Martha Perez
Erika Mercado
America Ramirez
Kayla Perez

Elegant in death

A roaring thunder of cheers was heard from the Arizona Western College breezeway. As emcee Carlos Ramos named off the winners, the applause grew piercingly louder. This year, the Las Catrinas competition, created as a way to introduce Mexican culture to the students on campus, took place on Nov. 2.

“The college has a lot of students with Mexican heritage, so they can relate to this [event],” said Academic Advisor Antonio Carrillo, who has been hosting the Catrinas competition for three years in a row now.

Members of the Young Adults club were the ones who brought up the idea of this competition to Carrillo. There were events for Halloween and other holidays, but nothing specifically for Dia de Los Muertos.

“Students wanted to cultivate their college experience with cultural activities like these,” said Carrillo.

 Día De Los Muertos, or Day of the Dead, is a Mexican holiday that takes place over a period of days, the most recognized being Nov. 2. During this time it is believed that the souls of the dead come back to their graves, so families place offerings or build altars for their loved ones.

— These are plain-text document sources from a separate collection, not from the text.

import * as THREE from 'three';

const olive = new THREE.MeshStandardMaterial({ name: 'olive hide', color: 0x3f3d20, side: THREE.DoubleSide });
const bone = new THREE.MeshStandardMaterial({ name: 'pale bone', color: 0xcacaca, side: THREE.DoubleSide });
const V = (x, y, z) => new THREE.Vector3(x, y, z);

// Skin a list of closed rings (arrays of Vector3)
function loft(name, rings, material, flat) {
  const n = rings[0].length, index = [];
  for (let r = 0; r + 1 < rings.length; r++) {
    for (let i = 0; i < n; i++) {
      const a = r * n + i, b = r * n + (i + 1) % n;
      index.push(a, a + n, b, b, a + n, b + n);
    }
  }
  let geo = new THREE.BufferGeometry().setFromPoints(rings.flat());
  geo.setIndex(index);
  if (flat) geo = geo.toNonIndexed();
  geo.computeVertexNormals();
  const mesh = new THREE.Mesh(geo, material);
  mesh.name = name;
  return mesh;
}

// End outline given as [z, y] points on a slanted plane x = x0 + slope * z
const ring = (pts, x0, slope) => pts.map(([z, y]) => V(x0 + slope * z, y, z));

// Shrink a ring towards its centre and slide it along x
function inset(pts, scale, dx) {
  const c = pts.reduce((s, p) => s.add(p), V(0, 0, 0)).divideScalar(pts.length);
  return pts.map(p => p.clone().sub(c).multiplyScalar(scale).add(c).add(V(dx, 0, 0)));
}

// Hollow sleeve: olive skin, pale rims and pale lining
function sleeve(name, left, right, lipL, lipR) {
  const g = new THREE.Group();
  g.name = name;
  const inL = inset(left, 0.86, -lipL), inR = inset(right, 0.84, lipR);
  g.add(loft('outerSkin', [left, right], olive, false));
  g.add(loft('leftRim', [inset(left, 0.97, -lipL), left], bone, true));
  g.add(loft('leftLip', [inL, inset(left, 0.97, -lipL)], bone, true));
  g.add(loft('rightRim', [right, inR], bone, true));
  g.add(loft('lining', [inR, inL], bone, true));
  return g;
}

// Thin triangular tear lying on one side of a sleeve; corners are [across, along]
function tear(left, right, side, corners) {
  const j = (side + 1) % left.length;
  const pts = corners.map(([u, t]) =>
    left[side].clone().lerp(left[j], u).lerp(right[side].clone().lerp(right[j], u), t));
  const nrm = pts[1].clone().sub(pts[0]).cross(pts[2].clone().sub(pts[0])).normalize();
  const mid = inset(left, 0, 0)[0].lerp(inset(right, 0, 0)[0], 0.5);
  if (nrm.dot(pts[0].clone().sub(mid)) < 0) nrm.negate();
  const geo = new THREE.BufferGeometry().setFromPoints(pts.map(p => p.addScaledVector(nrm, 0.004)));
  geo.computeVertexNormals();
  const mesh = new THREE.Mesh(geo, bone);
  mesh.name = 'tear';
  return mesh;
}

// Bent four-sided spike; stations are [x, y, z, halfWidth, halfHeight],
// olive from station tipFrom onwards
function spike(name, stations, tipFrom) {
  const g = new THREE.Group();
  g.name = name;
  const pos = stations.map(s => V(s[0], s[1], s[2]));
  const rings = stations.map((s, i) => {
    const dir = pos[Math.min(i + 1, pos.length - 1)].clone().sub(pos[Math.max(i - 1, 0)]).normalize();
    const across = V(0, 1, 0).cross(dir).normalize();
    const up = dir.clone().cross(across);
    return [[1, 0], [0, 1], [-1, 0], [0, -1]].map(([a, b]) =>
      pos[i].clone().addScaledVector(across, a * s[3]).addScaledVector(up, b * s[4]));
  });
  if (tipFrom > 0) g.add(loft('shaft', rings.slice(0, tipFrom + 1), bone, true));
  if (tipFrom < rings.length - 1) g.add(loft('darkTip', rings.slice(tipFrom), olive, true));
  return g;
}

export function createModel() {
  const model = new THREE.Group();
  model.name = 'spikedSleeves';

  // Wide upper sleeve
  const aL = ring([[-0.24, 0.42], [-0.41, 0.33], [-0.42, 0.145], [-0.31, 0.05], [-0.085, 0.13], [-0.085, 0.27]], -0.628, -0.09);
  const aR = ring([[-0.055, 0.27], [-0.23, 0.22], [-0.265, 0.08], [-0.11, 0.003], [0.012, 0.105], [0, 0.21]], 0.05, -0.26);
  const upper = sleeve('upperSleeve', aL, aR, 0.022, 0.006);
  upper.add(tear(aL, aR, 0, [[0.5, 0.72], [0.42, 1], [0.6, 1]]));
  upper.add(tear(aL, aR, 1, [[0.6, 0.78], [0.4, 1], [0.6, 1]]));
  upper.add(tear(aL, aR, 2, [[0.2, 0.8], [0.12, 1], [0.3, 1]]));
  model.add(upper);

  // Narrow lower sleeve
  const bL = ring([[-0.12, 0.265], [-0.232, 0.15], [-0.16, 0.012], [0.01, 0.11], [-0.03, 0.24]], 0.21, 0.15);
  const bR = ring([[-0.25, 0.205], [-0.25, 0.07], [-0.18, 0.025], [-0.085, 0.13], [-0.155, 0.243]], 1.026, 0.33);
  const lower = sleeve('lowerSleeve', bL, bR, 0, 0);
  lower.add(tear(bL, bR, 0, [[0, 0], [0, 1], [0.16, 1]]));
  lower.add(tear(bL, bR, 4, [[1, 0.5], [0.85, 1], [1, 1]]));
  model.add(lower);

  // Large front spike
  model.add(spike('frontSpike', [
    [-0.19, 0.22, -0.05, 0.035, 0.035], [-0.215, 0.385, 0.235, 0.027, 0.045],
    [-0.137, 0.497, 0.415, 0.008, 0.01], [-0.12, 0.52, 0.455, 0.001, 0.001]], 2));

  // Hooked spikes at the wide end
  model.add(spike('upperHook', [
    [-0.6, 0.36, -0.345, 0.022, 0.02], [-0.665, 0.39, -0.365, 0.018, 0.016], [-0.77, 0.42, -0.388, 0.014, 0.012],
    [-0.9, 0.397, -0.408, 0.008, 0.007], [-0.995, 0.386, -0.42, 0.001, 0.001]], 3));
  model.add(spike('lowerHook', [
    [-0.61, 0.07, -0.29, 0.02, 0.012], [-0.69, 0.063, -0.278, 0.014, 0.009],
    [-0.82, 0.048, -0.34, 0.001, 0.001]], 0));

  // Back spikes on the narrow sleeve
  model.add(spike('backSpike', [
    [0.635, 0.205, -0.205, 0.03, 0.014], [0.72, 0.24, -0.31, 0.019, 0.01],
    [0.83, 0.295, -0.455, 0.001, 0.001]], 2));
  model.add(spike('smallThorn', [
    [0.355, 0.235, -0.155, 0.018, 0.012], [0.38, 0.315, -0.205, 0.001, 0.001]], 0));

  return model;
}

 La Catrina is an image of a female skeleton who is now known as an icon for Día De Los Muertos. The original image was created by José Guadalupe Posada; however, La Catrina was made especially popular by artist Diego Rivera in his painting Sueño de una Tarde Dominical en la Alameda Central.

In this competition, the goal is to get as close to this iconic image of La Catrina, all while being judged on makeup, creativity, pose, elegance and overall originality. Last year’s competition just included masks that competitors made, but this year more features have been added, from dresses and hats to face paints and guitars.

While the contestants walked in front of the audience and judges, Ramos provided information about them and about the La Catrina image, including history and backstory about the Mexican Revolution, which is the estimated time that the drawing of La Catrina surfaced.

The contestants and their costumes displayed the holiday’s theme in various ways, each with their own spin on La Catrina. Red and black color schemes throughout the laced dresses were shown prominently. Skeletons adorned the top of sombreros and veils alongside hand-made carnations. Faces and arms were painted to look like that of La Catrina – a skeletal outline on each contestant. One contestant even carried an acoustic guitar decorated with imagery of Mexican culture.

Each contestant passed in front of the crowd and posed, first one by one and then all together. After much deliberation from the judges and the audience, the winners were announced.

First Place went to Erika Mercado, who won $150. Erika is in 4th grade at Rio Colorado Middle School in San Luis, Ariz. Her mother said that she spent five months making her costume. Erika competes every year in Catrina contests.

In Second Place was America Ramirez, who won $100. The Third Place winner was Larissa Rodriguez, who won $50.

Martha Chavez was awarded the People’s Choice Award, voted on by the audience, and received a prize of $25.

Photos by Ernest Yates

Share this article